• _Your instructions_
From the records below, output exactly the lines running from the line containing "0.01, 0.155, STONE)" through the line containing "# Low wall in front of the slab", and no others.

• _Material for this task_
::::
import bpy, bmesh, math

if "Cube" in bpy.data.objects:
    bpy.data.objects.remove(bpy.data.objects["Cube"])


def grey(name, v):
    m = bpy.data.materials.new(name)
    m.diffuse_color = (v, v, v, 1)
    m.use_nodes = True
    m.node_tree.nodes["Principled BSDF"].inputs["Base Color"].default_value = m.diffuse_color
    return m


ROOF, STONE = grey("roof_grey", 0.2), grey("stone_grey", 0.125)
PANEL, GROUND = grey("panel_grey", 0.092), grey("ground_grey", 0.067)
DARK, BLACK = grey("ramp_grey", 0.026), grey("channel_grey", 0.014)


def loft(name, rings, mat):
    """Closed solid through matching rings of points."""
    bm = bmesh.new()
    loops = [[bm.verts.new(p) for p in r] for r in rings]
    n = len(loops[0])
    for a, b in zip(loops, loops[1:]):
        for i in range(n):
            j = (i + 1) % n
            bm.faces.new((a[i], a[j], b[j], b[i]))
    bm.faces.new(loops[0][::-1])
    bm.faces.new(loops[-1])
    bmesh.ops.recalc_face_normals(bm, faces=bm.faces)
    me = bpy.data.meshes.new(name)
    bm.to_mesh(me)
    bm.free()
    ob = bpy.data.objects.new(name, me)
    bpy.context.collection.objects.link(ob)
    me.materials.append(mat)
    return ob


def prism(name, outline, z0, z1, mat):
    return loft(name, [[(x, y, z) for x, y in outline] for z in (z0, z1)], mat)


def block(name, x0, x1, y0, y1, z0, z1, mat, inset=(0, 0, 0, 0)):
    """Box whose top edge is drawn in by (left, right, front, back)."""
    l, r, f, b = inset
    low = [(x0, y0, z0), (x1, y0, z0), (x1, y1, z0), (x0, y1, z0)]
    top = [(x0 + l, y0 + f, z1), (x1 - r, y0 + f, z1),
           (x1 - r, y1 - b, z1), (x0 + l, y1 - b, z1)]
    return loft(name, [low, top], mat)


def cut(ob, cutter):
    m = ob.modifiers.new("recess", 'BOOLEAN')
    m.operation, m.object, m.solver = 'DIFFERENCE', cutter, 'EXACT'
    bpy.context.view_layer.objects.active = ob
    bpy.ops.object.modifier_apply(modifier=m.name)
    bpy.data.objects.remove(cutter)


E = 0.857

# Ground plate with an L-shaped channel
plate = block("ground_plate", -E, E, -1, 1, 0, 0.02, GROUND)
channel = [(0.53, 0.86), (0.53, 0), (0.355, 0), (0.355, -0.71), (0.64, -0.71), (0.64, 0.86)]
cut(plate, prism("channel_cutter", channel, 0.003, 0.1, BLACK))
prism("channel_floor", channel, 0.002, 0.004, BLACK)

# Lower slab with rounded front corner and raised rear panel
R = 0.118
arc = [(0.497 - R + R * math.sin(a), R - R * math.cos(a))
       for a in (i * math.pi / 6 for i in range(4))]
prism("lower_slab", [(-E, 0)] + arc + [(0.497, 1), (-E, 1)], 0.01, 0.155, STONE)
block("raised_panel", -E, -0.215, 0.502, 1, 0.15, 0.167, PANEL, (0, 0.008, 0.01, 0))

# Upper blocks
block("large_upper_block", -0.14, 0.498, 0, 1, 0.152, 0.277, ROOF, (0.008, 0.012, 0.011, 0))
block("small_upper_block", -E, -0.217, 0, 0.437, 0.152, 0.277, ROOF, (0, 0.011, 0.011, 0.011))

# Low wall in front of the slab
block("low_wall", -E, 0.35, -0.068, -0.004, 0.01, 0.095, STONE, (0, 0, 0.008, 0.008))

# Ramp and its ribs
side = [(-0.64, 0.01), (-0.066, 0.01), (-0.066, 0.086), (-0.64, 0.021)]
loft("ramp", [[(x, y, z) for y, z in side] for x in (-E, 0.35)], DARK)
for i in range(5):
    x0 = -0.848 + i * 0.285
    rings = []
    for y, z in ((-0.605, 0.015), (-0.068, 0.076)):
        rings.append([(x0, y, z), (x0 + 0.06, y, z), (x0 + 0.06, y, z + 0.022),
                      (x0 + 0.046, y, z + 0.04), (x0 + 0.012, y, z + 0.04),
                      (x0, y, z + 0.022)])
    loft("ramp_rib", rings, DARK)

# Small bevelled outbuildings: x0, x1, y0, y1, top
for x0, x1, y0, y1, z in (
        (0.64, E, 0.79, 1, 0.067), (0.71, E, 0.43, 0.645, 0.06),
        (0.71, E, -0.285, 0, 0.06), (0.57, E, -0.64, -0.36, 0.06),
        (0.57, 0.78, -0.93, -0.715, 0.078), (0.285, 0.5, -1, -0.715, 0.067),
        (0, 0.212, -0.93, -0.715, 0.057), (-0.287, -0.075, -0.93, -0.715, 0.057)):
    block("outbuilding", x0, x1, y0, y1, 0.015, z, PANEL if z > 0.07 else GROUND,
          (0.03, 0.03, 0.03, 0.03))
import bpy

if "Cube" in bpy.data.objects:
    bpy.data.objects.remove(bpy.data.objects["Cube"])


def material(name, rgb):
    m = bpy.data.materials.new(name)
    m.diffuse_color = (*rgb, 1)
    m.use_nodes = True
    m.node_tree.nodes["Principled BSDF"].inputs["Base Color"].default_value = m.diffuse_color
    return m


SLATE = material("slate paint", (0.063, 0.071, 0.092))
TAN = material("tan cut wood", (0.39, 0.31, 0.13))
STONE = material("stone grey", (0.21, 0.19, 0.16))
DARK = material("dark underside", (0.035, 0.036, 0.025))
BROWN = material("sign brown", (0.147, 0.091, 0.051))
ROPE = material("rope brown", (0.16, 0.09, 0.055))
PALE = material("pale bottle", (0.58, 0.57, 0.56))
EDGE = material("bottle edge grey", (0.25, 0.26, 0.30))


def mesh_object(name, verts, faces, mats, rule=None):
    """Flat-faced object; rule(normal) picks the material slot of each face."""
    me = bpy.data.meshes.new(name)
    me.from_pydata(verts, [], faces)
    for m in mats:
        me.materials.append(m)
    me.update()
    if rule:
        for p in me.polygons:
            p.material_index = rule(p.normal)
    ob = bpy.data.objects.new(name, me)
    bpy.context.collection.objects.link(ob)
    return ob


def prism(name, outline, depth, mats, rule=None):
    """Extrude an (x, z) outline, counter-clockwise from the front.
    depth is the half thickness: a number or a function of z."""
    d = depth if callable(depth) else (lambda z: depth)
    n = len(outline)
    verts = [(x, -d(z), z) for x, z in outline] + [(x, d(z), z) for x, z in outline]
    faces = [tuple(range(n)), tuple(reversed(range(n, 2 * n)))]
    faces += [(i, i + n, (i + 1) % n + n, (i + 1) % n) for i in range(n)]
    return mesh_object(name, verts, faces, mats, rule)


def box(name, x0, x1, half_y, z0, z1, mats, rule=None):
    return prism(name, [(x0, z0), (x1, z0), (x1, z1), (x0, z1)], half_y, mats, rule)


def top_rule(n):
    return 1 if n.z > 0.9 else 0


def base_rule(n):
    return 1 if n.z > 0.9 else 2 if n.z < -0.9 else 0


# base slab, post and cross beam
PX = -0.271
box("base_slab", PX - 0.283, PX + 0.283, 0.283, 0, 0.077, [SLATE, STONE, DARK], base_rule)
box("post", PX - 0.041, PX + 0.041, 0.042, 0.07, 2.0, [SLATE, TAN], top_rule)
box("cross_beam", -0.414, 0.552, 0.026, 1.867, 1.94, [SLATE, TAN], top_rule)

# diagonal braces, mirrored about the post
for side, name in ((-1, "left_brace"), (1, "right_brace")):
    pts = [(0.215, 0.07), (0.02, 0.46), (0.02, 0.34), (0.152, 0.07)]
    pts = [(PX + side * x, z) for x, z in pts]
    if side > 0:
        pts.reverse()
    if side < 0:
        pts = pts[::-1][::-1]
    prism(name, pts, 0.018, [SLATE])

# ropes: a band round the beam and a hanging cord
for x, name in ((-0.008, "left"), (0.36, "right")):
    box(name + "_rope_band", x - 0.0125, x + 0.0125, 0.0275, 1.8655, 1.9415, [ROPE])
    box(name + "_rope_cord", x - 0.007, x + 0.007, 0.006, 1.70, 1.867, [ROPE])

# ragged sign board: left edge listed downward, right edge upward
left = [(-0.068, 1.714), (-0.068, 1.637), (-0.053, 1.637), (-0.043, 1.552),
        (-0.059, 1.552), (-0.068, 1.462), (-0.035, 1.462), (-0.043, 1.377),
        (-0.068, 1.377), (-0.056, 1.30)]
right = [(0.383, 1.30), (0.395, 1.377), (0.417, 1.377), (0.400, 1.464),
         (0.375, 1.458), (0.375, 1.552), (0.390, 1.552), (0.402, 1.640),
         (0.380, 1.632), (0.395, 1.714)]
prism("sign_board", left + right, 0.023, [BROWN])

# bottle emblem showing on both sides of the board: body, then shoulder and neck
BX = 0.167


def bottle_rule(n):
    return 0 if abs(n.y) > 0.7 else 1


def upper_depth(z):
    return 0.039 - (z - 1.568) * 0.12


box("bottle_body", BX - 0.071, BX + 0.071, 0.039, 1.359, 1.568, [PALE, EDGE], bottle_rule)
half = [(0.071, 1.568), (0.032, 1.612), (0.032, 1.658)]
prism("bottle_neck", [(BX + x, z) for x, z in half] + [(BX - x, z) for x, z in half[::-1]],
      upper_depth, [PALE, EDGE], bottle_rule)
::::
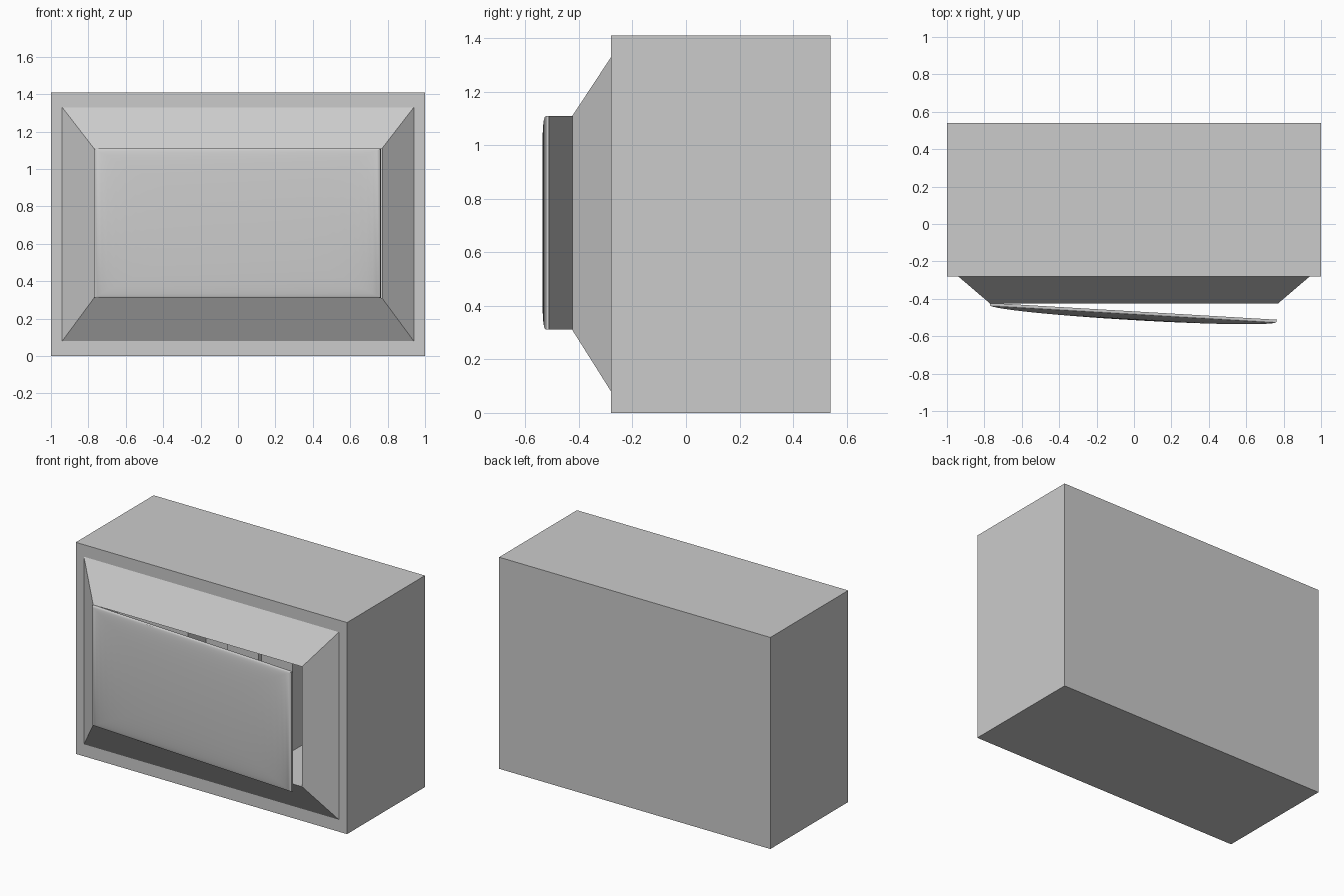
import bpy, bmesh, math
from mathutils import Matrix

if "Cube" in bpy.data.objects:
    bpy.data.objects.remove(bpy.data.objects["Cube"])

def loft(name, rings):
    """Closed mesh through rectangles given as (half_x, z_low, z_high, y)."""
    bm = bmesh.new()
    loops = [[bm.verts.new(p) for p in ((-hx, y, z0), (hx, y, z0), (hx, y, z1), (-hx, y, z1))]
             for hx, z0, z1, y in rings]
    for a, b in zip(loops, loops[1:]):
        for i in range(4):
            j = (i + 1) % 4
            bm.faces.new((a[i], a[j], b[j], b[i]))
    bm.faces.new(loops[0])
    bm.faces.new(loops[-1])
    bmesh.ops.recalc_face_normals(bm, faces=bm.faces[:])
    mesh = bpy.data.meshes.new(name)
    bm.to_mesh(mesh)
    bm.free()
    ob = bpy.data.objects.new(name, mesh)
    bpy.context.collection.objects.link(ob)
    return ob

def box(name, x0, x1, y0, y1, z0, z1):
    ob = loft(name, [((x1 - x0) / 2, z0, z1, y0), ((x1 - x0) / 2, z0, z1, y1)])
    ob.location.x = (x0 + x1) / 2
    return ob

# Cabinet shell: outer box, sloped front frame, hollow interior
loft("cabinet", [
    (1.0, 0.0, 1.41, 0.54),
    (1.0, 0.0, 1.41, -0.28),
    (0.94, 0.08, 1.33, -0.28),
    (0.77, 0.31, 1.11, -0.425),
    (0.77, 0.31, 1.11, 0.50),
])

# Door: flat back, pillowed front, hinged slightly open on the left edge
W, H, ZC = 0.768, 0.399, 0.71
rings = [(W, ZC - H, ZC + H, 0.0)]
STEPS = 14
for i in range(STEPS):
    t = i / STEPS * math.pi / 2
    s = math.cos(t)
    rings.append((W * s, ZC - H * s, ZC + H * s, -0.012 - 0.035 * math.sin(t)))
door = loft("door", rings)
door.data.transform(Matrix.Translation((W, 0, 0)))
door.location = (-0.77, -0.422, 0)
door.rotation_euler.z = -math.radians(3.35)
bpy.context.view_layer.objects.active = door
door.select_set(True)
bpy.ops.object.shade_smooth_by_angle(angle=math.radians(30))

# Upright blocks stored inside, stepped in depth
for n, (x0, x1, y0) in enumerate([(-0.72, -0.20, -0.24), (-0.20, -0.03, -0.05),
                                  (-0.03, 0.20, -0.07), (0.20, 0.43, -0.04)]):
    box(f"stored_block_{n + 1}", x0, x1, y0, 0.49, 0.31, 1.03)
::::
• _Response to the task_
prism("lower_slab", [(-E, 0)] + arc + [(0.497, 1), (-E, 1)], 0.01, 0.155, STONE)
block("raised_panel", -E, -0.215, 0.502, 1, 0.15, 0.167, PANEL, (0, 0.008, 0.01, 0))

# Upper blocks
block("large_upper_block", -0.14, 0.498, 0, 1, 0.152, 0.277, ROOF, (0.008, 0.012, 0.011, 0))
block("small_upper_block", -E, -0.217, 0, 0.437, 0.152, 0.277, ROOF, (0, 0.011, 0.011, 0.011))

# Low wall in front of the slab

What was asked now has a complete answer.